COVID-19 Pandemic Jeopardizes Child WelfareThe child welfare system faces a difficult double-bind during the current health crisis: children spending more time in potentially volatile home environments with fewer outside parties able to identify any dangerous conditions, while families currently in the child welfare system navigate prolonged separations and potential emotional trauma from separation.
The IssuesNationwide, about 670,000 US children have experienced maltreatment, including over 17,000 children in South Carolina. About 40 percent of those are under age 5. There is a lot of nuances in the reasons why children and families may enter into this system and what happens with their cases thereafter. For example, child neglect, rather than abuse, account for about three-quarters of all substantiated cases – neglect refers to children not receiving their basic needs of food, shelter, care, and adequate supervision. There is very real concern that the current crisis and resulting stay-at-home orders will result in increased rates of child abuse and neglect – at the very same time that most families are cut off from formal and informal support networks who may be able to identify these dangers. Experts report that major periods of anxiety and fear in the broader society are often linked to an uptick in child abuse and even child deaths, as happened during the financial crisis which started in 2007.
Reporting RequirementsSo-called “mandated reporters” often provide an essential intervention for children experiencing abuse and neglect. While each state has different requirements, mandated reporters are professionals (and volunteers) working closely with families and children who are required by law to report suspected abuse and/or neglect: teachers, school staff, social workers, health care and mental health care professionals, child care providers, and law enforcement, for example. South Carolina’s Director of Social Services Michael Leach explained that the timing of this crisis is particularly concerning. March and April are usually the busiest months for referrals for abuse and neglect, with referrals generally decline in the summertime when students are out of school for the summer, but the department reports they had already seen declines in March. Children are currently cut off from in-person interactions with many concerned individuals who may notice that something is amiss.
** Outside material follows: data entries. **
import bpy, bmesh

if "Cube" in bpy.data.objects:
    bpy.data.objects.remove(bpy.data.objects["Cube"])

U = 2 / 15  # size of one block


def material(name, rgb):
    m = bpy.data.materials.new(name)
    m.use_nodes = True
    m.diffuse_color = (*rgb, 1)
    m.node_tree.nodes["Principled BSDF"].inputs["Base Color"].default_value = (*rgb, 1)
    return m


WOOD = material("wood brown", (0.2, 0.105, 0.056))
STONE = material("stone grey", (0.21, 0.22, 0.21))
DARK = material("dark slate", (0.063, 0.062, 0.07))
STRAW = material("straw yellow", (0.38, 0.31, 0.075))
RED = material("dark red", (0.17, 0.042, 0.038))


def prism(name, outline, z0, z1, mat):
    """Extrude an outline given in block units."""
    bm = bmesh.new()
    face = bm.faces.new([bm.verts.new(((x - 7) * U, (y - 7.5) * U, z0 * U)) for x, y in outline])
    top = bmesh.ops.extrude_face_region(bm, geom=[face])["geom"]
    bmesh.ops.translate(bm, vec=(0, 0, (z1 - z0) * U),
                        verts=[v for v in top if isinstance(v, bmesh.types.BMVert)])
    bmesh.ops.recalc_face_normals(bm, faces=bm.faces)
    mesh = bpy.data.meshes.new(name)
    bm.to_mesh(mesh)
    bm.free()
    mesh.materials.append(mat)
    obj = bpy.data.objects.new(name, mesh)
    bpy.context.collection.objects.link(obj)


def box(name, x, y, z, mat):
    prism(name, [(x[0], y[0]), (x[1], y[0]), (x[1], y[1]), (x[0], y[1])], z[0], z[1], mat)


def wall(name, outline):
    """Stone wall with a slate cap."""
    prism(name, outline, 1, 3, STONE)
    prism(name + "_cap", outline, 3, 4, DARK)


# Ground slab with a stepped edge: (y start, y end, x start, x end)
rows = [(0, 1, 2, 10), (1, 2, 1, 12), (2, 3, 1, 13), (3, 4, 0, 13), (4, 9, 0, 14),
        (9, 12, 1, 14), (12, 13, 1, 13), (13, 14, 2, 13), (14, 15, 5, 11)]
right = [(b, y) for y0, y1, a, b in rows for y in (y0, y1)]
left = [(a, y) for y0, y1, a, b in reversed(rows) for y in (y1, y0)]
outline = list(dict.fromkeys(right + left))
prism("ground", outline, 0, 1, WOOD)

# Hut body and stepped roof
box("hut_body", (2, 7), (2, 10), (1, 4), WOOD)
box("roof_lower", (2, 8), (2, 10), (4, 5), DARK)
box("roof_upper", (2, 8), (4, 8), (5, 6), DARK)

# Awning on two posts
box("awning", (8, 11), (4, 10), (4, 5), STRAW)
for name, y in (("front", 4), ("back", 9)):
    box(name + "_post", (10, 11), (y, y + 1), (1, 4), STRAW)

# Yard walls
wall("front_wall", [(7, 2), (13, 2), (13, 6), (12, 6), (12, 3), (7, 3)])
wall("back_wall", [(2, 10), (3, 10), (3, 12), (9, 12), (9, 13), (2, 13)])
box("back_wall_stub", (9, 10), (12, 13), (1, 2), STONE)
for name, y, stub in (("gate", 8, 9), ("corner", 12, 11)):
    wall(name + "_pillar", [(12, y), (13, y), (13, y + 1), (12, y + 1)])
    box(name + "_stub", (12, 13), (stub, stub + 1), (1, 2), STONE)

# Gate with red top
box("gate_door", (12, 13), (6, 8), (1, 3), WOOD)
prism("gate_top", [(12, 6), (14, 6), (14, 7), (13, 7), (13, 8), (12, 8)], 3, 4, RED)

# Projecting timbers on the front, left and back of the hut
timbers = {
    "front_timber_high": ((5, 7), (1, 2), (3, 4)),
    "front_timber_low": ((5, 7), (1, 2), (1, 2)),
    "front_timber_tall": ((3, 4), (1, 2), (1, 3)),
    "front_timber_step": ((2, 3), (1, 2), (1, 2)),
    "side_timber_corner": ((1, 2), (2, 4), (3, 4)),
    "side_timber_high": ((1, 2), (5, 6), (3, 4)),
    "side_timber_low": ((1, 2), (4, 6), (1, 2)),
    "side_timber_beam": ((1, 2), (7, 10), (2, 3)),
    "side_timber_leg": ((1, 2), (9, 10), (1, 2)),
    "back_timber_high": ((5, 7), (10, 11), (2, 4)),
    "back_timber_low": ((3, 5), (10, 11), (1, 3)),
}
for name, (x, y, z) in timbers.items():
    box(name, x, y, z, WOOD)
Impacts of IsolationThe situation is also difficult for families currently in the child welfare system. NPR reports that families who are currently separated through the system are now relegated to only virtual means of connecting instead of in-person visits, which foster bonding and are an important part of reunification. The American Bar Association hosted a webinar on the difficult decisions agencies must currently navigate; the recording is now available. Writing in the Chronicle of Social Change, Jerry Milner and David Kelly of the U.S. Children’s Bureau within the Department of Health and Human Services draw attention to the long-term impacts of these separations during an age of isolation, if not properly managed:
“When children are removed from their parents, even when necessary for their safety…they become distanced and that can be harmful to parents and children alike….As we struggle to develop responses and adapt, we cannot forget the simple fact that children miss their parents, parents miss their children, and that absent aggravated circumstances, they deserve a fair shot to be together or get back together as soon as there is not a safety risk. Further, it is not merely a matter of longing for contact, it is a matter of healthy brain development, maintaining critical bonds, and prevention of trauma that can persist for generations.”